BRIEF:
Copy each line from the entries that the word "stone" appears in.

SUPPLIED MATERIAL:
╔══

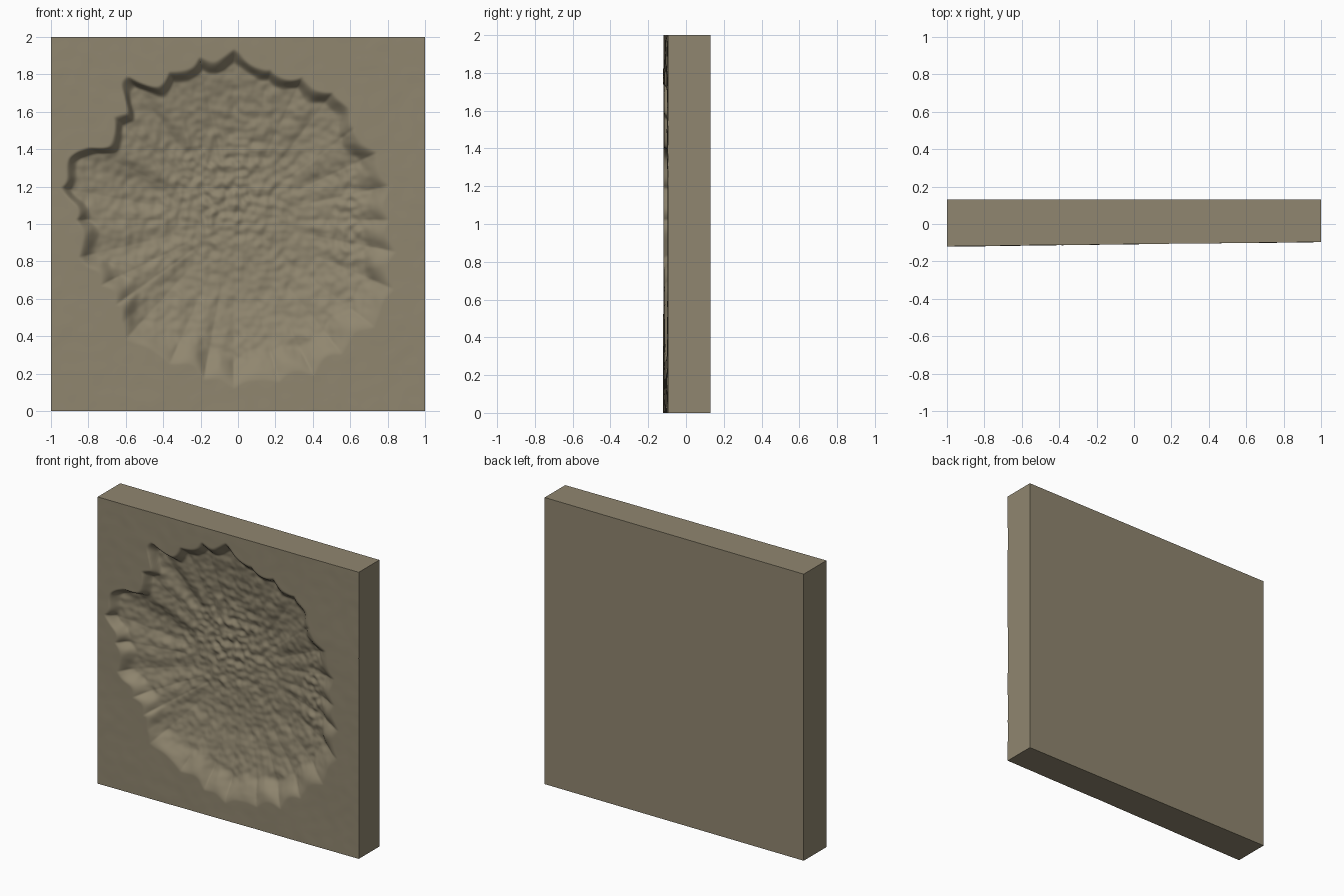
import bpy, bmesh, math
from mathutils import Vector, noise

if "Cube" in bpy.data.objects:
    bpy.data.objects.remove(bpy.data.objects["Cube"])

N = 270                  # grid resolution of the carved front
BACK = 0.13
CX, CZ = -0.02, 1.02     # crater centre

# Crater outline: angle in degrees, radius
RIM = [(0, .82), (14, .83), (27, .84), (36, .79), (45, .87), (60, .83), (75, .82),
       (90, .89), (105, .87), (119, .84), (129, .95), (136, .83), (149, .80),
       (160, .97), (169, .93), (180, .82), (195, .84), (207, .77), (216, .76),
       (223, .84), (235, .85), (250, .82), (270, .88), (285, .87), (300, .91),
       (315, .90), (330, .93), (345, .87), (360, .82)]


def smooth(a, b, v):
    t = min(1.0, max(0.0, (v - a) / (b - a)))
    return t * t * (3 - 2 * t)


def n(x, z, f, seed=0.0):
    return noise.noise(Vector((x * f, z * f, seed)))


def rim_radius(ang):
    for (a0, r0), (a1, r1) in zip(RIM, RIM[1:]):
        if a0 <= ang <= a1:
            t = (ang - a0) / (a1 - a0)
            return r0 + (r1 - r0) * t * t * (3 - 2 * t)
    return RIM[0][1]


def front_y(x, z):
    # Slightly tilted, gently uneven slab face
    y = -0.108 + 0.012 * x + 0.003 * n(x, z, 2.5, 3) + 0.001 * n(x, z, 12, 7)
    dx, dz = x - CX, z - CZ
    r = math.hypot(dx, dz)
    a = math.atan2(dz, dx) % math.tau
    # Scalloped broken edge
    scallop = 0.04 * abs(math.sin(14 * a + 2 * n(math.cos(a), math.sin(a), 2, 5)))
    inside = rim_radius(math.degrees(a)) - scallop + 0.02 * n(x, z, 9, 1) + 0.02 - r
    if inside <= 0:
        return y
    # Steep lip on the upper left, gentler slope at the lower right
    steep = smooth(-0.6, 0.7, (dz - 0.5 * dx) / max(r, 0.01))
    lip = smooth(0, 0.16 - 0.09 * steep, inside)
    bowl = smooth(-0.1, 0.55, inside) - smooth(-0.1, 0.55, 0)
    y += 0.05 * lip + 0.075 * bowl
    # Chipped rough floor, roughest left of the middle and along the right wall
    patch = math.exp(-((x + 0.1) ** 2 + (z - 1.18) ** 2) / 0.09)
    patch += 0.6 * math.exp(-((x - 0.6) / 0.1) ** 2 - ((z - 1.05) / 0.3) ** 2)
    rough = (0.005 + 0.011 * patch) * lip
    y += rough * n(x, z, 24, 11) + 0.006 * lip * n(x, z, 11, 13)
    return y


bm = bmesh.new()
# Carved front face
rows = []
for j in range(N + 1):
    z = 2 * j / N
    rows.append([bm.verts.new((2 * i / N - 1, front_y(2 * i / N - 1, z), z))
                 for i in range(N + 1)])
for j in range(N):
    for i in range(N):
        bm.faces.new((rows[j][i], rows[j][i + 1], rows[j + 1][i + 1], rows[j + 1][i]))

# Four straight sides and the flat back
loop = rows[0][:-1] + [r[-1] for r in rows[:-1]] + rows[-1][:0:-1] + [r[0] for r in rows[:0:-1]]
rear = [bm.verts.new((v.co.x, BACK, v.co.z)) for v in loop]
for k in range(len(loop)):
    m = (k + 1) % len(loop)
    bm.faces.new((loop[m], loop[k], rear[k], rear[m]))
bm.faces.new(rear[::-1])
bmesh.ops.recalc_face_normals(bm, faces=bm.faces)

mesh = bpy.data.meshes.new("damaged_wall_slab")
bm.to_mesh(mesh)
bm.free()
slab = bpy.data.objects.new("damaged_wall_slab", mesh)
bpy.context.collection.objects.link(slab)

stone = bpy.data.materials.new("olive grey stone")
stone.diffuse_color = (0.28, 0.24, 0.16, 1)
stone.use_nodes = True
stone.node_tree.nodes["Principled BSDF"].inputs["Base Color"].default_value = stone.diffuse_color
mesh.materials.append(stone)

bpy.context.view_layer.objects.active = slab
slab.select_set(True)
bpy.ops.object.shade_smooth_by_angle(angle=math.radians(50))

╚══

EXPECTED OUTPUT:
stone = bpy.data.materials.new("olive grey stone")
stone.diffuse_color = (0.28, 0.24, 0.16, 1)
stone.use_nodes = True
stone.node_tree.nodes["Principled BSDF"].inputs["Base Color"].default_value = stone.diffuse_color
mesh.materials.append(stone)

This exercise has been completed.